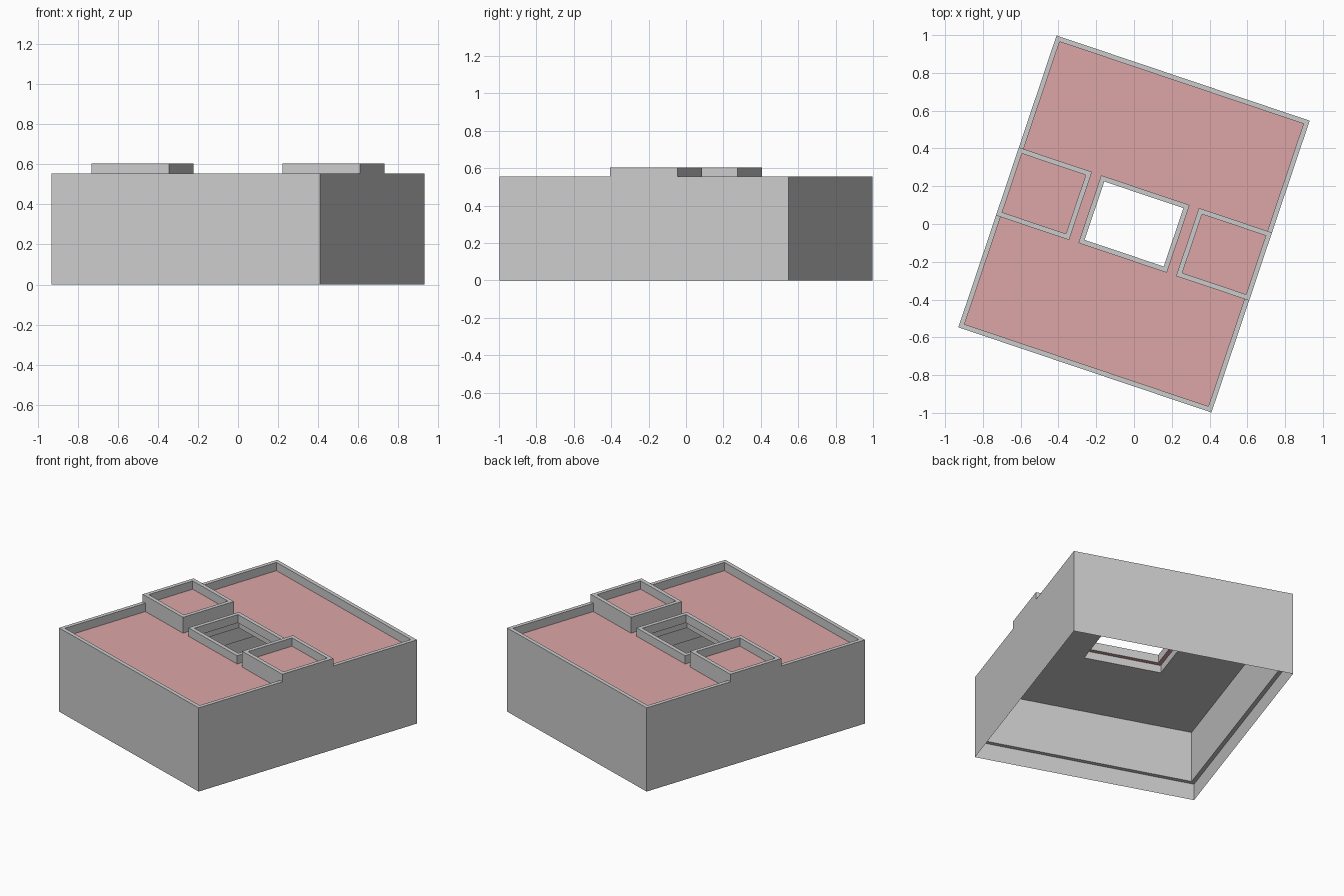
import bpy
from math import radians

if "Cube" in bpy.data.objects:
    bpy.data.objects.remove(bpy.data.objects["Cube"])

ANGLE = radians(-18.6)        # the whole building is turned on plan
W, D, T = 0.707, 0.815, 0.026  # half width, half depth, wall thickness
ROOF, TOP, TOWER_TOP = 0.50, 0.555, 0.605
HU, HV = 0.247, 0.189         # half size of the light well kerb

red = bpy.data.materials.new("roof_red")
red.diffuse_color = (0.72, 0.38, 0.38, 1)
red.use_nodes = True
red.node_tree.nodes["Principled BSDF"].inputs["Base Color"].default_value = red.diffuse_color


def loft(name, loops, cu=0, cap=False, mat=None):
    """Join successive rectangles (half_x, half_y, z) around (cu, 0)."""
    verts, faces = [], []
    for a, b, z in loops:
        verts += [(cu - a, -b, z), (cu + a, -b, z), (cu + a, b, z), (cu - a, b, z)]
    for k in range(len(loops) - 1):
        for i in range(4):
            j = (i + 1) % 4
            faces.append((4 * k + i, 4 * k + j, 4 * k + 4 + j, 4 * k + 4 + i))
    if cap:
        n = 4 * (len(loops) - 1)
        faces.append((n, n + 1, n + 2, n + 3))
    mesh = bpy.data.meshes.new(name)
    mesh.from_pydata(verts, [], faces)
    obj = bpy.data.objects.new(name, mesh)
    obj.rotation_euler.z = ANGLE
    if mat:
        mesh.materials.append(mat)
    bpy.context.collection.objects.link(obj)
    return obj


# Outer walls with parapet; thin skirt below the inner ledge
loft("outer_walls", [(W, D, 0), (W, D, TOP), (W - T, D - T, TOP),
                     (W - T, D - T, 0.11), (W, D, 0.11)])

# Main roof surface and the ceiling beneath it, open at the light well
loft("main_roof", [(W - T, D - T, ROOF), (HU - T, HV - T, ROOF)], mat=red)
loft("ceiling", [(HU, HV, ROOF), (HU, HV, 0.45), (W - T, D - T, 0.45)])

# Kerb around the light well
loft("light_well_kerb", [(HU, HV, ROOF), (HU, HV, TOP),
                         (HU - T, HV - T, TOP), (HU - T, HV - T, ROOF)])

# Two raised stair heads, flush with the side walls
TU, TV = 0.204, 0.19
for side, s in (("left", -1), ("right", 1)):
    c = s * (W - TU)
    loft(side + "_stair_head", [(TU, TV, ROOF), (TU, TV, TOWER_TOP),
                                (TU - T, TV - T, TOWER_TOP),
                                (TU - T, TV - T, 0.55)], c)
    loft(side + "_stair_head_roof", [(TU - T, TV - T, 0.55)], c, True, red)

+===+

What to work on:
Without including any picture, restate every entry above exactly.

Result of the task:
import bpy
from math import radians

if "Cube" in bpy.data.objects:
    bpy.data.objects.remove(bpy.data.objects["Cube"])

ANGLE = radians(-18.6)        # the whole building is turned on plan
W, D, T = 0.707, 0.815, 0.026  # half width, half depth, wall thickness
ROOF, TOP, TOWER_TOP = 0.50, 0.555, 0.605
HU, HV = 0.247, 0.189         # half size of the light well kerb

red = bpy.data.materials.new("roof_red")
red.diffuse_color = (0.72, 0.38, 0.38, 1)
red.use_nodes = True
red.node_tree.nodes["Principled BSDF"].inputs["Base Color"].default_value = red.diffuse_color


def loft(name, loops, cu=0, cap=False, mat=None):
    """Join successive rectangles (half_x, half_y, z) around (cu, 0)."""
    verts, faces = [], []
    for a, b, z in loops:
        verts += [(cu - a, -b, z), (cu + a, -b, z), (cu + a, b, z), (cu - a, b, z)]
    for k in range(len(loops) - 1):
        for i in range(4):
            j = (i + 1) % 4
            faces.append((4 * k + i, 4 * k + j, 4 * k + 4 + j, 4 * k + 4 + i))
    if cap:
        n = 4 * (len(loops) - 1)
        faces.append((n, n + 1, n + 2, n + 3))
    mesh = bpy.data.meshes.new(name)
    mesh.from_pydata(verts, [], faces)
    obj = bpy.data.objects.new(name, mesh)
    obj.rotation_euler.z = ANGLE
    if mat:
        mesh.materials.append(mat)
    bpy.context.collection.objects.link(obj)
    return obj


# Outer walls with parapet; thin skirt below the inner ledge
loft("outer_walls", [(W, D, 0), (W, D, TOP), (W - T, D - T, TOP),
                     (W - T, D - T, 0.11), (W, D, 0.11)])

# Main roof surface and the ceiling beneath it, open at the light well
loft("main_roof", [(W - T, D - T, ROOF), (HU - T, HV - T, ROOF)], mat=red)
loft("ceiling", [(HU, HV, ROOF), (HU, HV, 0.45), (W - T, D - T, 0.45)])

# Kerb around the light well
loft("light_well_kerb", [(HU, HV, ROOF), (HU, HV, TOP),
                         (HU - T, HV - T, TOP), (HU - T, HV - T, ROOF)])

# Two raised stair heads, flush with the side walls
TU, TV = 0.204, 0.19
for side, s in (("left", -1), ("right", 1)):
    c = s * (W - TU)
    loft(side + "_stair_head", [(TU, TV, ROOF), (TU, TV, TOWER_TOP),
                                (TU - T, TV - T, TOWER_TOP),
                                (TU - T, TV - T, 0.55)], c)
    loft(side + "_stair_head_roof", [(TU - T, TV - T, 0.55)], c, True, red)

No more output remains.